TASK DESCRIPTION ->
Please give back only the lines below from the one containing "faces = [(i" to the one containing "z += 0.05 * a ** 2 + 0.027 * b ** 1.5", each repeated word for word, both ends included.

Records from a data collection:

------------

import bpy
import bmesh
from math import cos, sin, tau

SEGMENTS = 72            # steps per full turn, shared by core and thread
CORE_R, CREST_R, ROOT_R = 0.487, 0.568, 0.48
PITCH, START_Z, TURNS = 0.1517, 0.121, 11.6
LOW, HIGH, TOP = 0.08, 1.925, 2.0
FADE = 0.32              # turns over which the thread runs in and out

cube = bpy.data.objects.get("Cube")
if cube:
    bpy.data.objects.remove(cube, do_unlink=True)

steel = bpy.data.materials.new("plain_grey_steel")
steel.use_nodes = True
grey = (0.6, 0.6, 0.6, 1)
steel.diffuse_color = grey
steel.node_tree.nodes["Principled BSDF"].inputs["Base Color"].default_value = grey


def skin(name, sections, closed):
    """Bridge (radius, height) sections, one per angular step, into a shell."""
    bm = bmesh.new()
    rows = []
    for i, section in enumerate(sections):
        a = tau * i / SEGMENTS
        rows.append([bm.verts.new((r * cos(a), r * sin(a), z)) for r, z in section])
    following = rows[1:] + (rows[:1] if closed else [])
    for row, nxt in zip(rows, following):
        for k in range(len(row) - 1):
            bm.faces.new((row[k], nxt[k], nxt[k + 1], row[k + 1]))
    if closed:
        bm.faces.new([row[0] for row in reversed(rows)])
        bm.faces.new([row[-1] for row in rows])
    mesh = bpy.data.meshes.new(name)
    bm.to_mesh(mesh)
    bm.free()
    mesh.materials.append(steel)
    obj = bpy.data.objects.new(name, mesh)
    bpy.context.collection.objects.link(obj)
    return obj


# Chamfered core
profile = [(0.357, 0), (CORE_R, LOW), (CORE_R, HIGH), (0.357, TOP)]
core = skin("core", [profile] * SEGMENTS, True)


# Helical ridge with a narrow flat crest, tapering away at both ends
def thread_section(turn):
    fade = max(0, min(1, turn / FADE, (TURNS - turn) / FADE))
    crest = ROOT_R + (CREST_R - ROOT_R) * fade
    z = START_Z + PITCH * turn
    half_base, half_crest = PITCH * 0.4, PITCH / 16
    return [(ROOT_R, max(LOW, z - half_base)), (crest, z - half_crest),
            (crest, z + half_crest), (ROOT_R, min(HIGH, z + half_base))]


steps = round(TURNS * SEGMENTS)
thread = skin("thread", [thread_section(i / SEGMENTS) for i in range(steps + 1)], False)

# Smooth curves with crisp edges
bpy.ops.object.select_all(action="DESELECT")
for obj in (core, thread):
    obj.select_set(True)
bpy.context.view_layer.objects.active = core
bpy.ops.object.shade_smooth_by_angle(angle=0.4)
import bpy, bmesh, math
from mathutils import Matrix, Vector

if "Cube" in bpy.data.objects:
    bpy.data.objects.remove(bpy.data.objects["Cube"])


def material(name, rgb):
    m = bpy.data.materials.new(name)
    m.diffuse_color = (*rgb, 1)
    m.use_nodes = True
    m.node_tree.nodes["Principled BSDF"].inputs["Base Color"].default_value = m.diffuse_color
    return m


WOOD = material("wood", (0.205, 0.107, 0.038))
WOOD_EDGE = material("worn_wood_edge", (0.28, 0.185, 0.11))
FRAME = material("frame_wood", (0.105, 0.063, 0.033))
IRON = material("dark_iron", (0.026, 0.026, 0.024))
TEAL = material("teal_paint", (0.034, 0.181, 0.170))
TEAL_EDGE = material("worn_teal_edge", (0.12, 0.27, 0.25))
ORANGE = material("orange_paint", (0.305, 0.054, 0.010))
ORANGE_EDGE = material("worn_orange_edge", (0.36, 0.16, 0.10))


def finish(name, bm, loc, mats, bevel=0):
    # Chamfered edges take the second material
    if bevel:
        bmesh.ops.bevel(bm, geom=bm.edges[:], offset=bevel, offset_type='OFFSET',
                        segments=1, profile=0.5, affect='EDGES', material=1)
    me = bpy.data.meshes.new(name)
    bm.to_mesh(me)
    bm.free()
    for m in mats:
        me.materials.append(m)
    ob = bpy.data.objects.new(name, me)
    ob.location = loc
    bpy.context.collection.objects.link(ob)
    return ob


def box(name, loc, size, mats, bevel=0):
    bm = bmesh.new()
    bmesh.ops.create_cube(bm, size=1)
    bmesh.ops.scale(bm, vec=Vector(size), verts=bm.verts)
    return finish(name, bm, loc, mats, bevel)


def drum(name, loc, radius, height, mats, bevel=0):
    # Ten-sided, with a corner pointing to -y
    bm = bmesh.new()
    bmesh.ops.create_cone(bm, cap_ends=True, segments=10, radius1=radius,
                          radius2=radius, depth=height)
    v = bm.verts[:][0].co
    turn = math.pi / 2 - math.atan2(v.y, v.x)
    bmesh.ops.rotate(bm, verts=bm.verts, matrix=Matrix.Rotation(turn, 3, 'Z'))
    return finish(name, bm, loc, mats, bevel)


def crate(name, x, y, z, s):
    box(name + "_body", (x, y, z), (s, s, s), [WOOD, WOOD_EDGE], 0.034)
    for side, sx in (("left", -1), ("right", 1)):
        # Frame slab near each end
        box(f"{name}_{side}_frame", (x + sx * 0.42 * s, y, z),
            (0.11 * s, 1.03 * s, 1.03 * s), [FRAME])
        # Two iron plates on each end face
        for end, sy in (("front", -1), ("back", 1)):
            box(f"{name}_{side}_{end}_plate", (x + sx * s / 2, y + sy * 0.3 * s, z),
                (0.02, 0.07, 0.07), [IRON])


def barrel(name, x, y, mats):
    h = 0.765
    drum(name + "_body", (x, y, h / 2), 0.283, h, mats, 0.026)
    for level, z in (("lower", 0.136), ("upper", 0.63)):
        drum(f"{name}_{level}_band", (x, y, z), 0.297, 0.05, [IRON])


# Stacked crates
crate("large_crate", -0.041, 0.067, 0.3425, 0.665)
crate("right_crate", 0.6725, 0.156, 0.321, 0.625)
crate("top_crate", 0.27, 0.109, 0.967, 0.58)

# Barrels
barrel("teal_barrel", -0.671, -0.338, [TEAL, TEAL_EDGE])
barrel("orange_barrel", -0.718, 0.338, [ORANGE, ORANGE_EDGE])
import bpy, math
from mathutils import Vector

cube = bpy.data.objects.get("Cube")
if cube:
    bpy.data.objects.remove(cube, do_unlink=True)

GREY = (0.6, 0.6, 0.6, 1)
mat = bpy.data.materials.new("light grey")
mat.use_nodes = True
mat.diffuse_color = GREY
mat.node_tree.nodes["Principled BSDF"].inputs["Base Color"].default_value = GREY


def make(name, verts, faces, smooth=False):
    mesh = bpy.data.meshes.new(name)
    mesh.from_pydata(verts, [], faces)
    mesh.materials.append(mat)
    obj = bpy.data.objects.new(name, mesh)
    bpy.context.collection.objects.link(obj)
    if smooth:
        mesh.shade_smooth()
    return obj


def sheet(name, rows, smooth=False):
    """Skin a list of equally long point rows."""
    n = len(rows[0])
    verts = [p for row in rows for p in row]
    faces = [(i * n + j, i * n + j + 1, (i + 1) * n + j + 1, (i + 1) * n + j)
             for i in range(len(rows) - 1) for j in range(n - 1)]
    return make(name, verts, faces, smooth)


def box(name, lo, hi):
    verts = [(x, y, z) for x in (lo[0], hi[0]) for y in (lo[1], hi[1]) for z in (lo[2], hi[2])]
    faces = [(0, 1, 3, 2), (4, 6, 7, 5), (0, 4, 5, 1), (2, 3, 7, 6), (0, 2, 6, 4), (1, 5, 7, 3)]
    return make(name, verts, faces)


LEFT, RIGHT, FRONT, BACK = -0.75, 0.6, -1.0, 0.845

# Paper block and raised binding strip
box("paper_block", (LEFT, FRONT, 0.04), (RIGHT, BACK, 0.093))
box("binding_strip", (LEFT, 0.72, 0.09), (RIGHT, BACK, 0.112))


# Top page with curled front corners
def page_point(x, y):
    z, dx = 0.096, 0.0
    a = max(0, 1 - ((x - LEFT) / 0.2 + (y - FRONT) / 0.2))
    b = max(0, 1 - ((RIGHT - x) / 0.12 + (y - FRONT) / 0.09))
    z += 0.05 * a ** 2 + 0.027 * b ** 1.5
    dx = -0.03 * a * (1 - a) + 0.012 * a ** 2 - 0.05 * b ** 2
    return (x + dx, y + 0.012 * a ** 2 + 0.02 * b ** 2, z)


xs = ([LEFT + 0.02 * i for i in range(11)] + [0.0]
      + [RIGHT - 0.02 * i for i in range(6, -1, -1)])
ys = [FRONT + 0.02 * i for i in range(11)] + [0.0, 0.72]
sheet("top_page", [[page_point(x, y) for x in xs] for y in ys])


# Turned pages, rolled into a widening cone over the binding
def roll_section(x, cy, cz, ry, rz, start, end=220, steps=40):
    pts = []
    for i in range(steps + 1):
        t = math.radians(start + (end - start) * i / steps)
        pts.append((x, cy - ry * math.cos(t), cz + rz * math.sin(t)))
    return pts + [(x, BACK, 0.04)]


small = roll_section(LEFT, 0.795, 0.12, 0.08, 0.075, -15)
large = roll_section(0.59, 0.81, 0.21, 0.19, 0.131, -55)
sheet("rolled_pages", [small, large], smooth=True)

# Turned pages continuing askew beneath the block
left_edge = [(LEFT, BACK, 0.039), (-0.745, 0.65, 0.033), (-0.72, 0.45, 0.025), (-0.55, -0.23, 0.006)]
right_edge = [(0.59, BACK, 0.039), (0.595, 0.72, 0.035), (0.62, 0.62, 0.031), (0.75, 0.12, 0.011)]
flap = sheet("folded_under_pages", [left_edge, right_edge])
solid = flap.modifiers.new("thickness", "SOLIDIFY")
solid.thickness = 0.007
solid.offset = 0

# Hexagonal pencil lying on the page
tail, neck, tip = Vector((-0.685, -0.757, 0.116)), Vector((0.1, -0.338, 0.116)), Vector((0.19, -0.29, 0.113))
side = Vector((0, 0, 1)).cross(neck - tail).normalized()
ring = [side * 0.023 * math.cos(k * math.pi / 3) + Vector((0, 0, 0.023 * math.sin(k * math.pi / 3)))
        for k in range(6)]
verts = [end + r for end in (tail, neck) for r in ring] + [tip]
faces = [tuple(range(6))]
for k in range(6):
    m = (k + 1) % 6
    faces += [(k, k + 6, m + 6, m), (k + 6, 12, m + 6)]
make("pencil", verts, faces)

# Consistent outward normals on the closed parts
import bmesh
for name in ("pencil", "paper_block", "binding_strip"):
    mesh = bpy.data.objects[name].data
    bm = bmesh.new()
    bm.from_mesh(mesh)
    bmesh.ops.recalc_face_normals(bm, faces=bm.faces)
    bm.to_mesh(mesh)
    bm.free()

------------

OUTPUT BELOW ->
    faces = [(i * n + j, i * n + j + 1, (i + 1) * n + j + 1, (i + 1) * n + j)
             for i in range(len(rows) - 1) for j in range(n - 1)]
    return make(name, verts, faces, smooth)


def box(name, lo, hi):
    verts = [(x, y, z) for x in (lo[0], hi[0]) for y in (lo[1], hi[1]) for z in (lo[2], hi[2])]
    faces = [(0, 1, 3, 2), (4, 6, 7, 5), (0, 4, 5, 1), (2, 3, 7, 6), (0, 2, 6, 4), (1, 5, 7, 3)]
    return make(name, verts, faces)


LEFT, RIGHT, FRONT, BACK = -0.75, 0.6, -1.0, 0.845

# Paper block and raised binding strip
box("paper_block", (LEFT, FRONT, 0.04), (RIGHT, BACK, 0.093))
box("binding_strip", (LEFT, 0.72, 0.09), (RIGHT, BACK, 0.112))


# Top page with curled front corners
def page_point(x, y):
    z, dx = 0.096, 0.0
    a = max(0, 1 - ((x - LEFT) / 0.2 + (y - FRONT) / 0.2))
    b = max(0, 1 - ((RIGHT - x) / 0.12 + (y - FRONT) / 0.09))
    z += 0.05 * a ** 2 + 0.027 * b ** 1.5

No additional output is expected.